Task statement:
Restate, in full and unchanged, the entries that follow, but not their pictures.

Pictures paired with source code

BEGIN

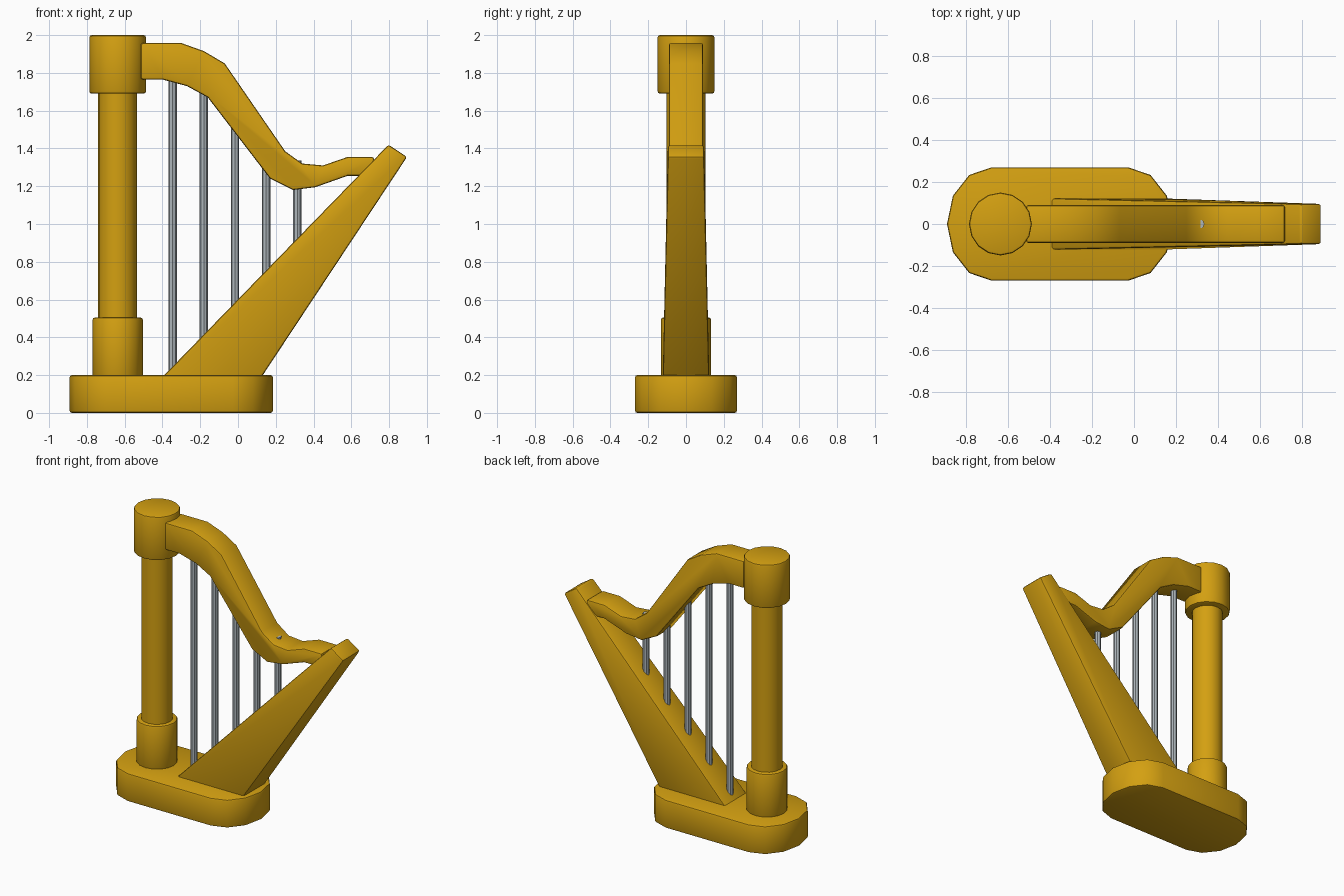
import bpy, bmesh, math
from mathutils import Vector

if "Cube" in bpy.data.objects:
    bpy.data.objects.remove(bpy.data.objects["Cube"])


def material(name, rgb):
    m = bpy.data.materials.new(name)
    m.diffuse_color = (*rgb, 1)
    m.use_nodes = True
    m.node_tree.nodes["Principled BSDF"].inputs["Base Color"].default_value = m.diffuse_color
    return m


gold = material("gold", (0.658, 0.352, 0.0056))
silver = material("silver", (0.42, 0.47, 0.50))


def loft(name, ring_a, ring_b, mat, bevel=0.012):
    """Solid between two matching rings, with its hard edges rounded."""
    bm = bmesh.new()
    a = [bm.verts.new(p) for p in ring_a]
    b = [bm.verts.new(p) for p in ring_b]
    n = len(a)
    bm.faces.new(a[::-1])
    bm.faces.new(b)
    for i in range(n):
        j = (i + 1) % n
        bm.faces.new((a[i], a[j], b[j], b[i]))
    bmesh.ops.recalc_face_normals(bm, faces=bm.faces)
    if bevel:
        hard = [e for e in bm.edges if e.calc_face_angle(0) > math.radians(46)]
        bmesh.ops.bevel(bm, geom=hard, offset=bevel, segments=2, profile=0.5,
                        affect='EDGES', clamp_overlap=True)
    me = bpy.data.meshes.new(name)
    bm.to_mesh(me)
    bm.free()
    me.materials.append(mat)
    ob = bpy.data.objects.new(name, me)
    bpy.context.collection.objects.link(ob)
    bpy.ops.object.select_all(action='DESELECT')
    ob.select_set(True)
    bpy.context.view_layer.objects.active = ob
    bpy.ops.object.shade_smooth_by_angle(angle=math.radians(40))
    return ob


def cylinder(name, x, r, z0, z1, mat, sides=16, bevel=0.012):
    ring = [(x + r * math.cos(2 * math.pi * i / sides),
             r * math.sin(2 * math.pi * i / sides)) for i in range(sides)]
    return loft(name, [(px, py, z0) for px, py in ring],
                [(px, py, z1) for px, py in ring], mat, bevel)


# base: straight sides with half-round ends
outline = []
for cx, start in ((-0.027, -90), (-0.68, 90)):
    for k in range(7):
        t = math.radians(start + 30 * k)
        outline.append((cx + 0.212 * math.cos(t), 0.27 * math.sin(t)))
loft("base", [(x, y, 0) for x, y in outline],
     [(x, y, 0.2) for x, y in outline], gold)

# pillar with foot collar and capital
PX = -0.637
cylinder("pillar", PX, 0.103, 0.19, 1.71, gold, bevel=0)
cylinder("pillar_foot", PX, 0.133, 0.19, 0.505, gold)
cylinder("pillar_capital", PX, 0.15, 1.69, 2.0, gold)

# curved neck
neck = [(-0.515, 1.958), (-0.30, 1.958), (-0.18, 1.915), (-0.07, 1.85),
        (0.25, 1.385), (0.34, 1.32), (0.45, 1.31), (0.58, 1.355), (0.72, 1.355),
        (0.72, 1.255), (0.58, 1.255), (0.41, 1.195), (0.29, 1.18), (0.17, 1.24),
        (-0.16, 1.67), (-0.27, 1.73), (-0.40, 1.765), (-0.515, 1.765)]
loft("neck", [(x, -0.09, z) for x, z in neck],
     [(x, 0.09, z) for x, z in neck], gold)

# tapered slanting soundbox
low, high = ((-0.40, 0.19), (0.125, 0.19)), ((0.797, 1.42), (0.895, 1.355))


def section(ends, half):
    (xa, za), (xb, zb) = ends
    return [(xa, -half, za), (xb, -half, zb), (xb, half, zb), (xa, half, za)]


loft("soundbox", section(low, 0.123), section(high, 0.096), gold)

# strings from soundbox to neck
tops = (1.80, 1.72, 1.55, 1.36, 1.337)
for i, top in enumerate(tops):
    x = -0.346 + 0.165 * i
    slope_z = 0.2 + (x + 0.39) * 1.025
    cylinder(f"string_{i + 1}", x, 0.022, slope_z - 0.05, top, silver, 8, 0)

END

Task result:
import bpy, bmesh, math
from mathutils import Vector

if "Cube" in bpy.data.objects:
    bpy.data.objects.remove(bpy.data.objects["Cube"])


def material(name, rgb):
    m = bpy.data.materials.new(name)
    m.diffuse_color = (*rgb, 1)
    m.use_nodes = True
    m.node_tree.nodes["Principled BSDF"].inputs["Base Color"].default_value = m.diffuse_color
    return m


gold = material("gold", (0.658, 0.352, 0.0056))
silver = material("silver", (0.42, 0.47, 0.50))


def loft(name, ring_a, ring_b, mat, bevel=0.012):
    """Solid between two matching rings, with its hard edges rounded."""
    bm = bmesh.new()
    a = [bm.verts.new(p) for p in ring_a]
    b = [bm.verts.new(p) for p in ring_b]
    n = len(a)
    bm.faces.new(a[::-1])
    bm.faces.new(b)
    for i in range(n):
        j = (i + 1) % n
        bm.faces.new((a[i], a[j], b[j], b[i]))
    bmesh.ops.recalc_face_normals(bm, faces=bm.faces)
    if bevel:
        hard = [e for e in bm.edges if e.calc_face_angle(0) > math.radians(46)]
        bmesh.ops.bevel(bm, geom=hard, offset=bevel, segments=2, profile=0.5,
                        affect='EDGES', clamp_overlap=True)
    me = bpy.data.meshes.new(name)
    bm.to_mesh(me)
    bm.free()
    me.materials.append(mat)
    ob = bpy.data.objects.new(name, me)
    bpy.context.collection.objects.link(ob)
    bpy.ops.object.select_all(action='DESELECT')
    ob.select_set(True)
    bpy.context.view_layer.objects.active = ob
    bpy.ops.object.shade_smooth_by_angle(angle=math.radians(40))
    return ob


def cylinder(name, x, r, z0, z1, mat, sides=16, bevel=0.012):
    ring = [(x + r * math.cos(2 * math.pi * i / sides),
             r * math.sin(2 * math.pi * i / sides)) for i in range(sides)]
    return loft(name, [(px, py, z0) for px, py in ring],
                [(px, py, z1) for px, py in ring], mat, bevel)


# base: straight sides with half-round ends
outline = []
for cx, start in ((-0.027, -90), (-0.68, 90)):
    for k in range(7):
        t = math.radians(start + 30 * k)
        outline.append((cx + 0.212 * math.cos(t), 0.27 * math.sin(t)))
loft("base", [(x, y, 0) for x, y in outline],
     [(x, y, 0.2) for x, y in outline], gold)

# pillar with foot collar and capital
PX = -0.637
cylinder("pillar", PX, 0.103, 0.19, 1.71, gold, bevel=0)
cylinder("pillar_foot", PX, 0.133, 0.19, 0.505, gold)
cylinder("pillar_capital", PX, 0.15, 1.69, 2.0, gold)

# curved neck
neck = [(-0.515, 1.958), (-0.30, 1.958), (-0.18, 1.915), (-0.07, 1.85),
        (0.25, 1.385), (0.34, 1.32), (0.45, 1.31), (0.58, 1.355), (0.72, 1.355),
        (0.72, 1.255), (0.58, 1.255), (0.41, 1.195), (0.29, 1.18), (0.17, 1.24),
        (-0.16, 1.67), (-0.27, 1.73), (-0.40, 1.765), (-0.515, 1.765)]
loft("neck", [(x, -0.09, z) for x, z in neck],
     [(x, 0.09, z) for x, z in neck], gold)

# tapered slanting soundbox
low, high = ((-0.40, 0.19), (0.125, 0.19)), ((0.797, 1.42), (0.895, 1.355))


def section(ends, half):
    (xa, za), (xb, zb) = ends
    return [(xa, -half, za), (xb, -half, zb), (xb, half, zb), (xa, half, za)]


loft("soundbox", section(low, 0.123), section(high, 0.096), gold)

# strings from soundbox to neck
tops = (1.80, 1.72, 1.55, 1.36, 1.337)
for i, top in enumerate(tops):
    x = -0.346 + 0.165 * i
    slope_z = 0.2 + (x + 0.39) * 1.025
    cylinder(f"string_{i + 1}", x, 0.022, slope_z - 0.05, top, silver, 8, 0)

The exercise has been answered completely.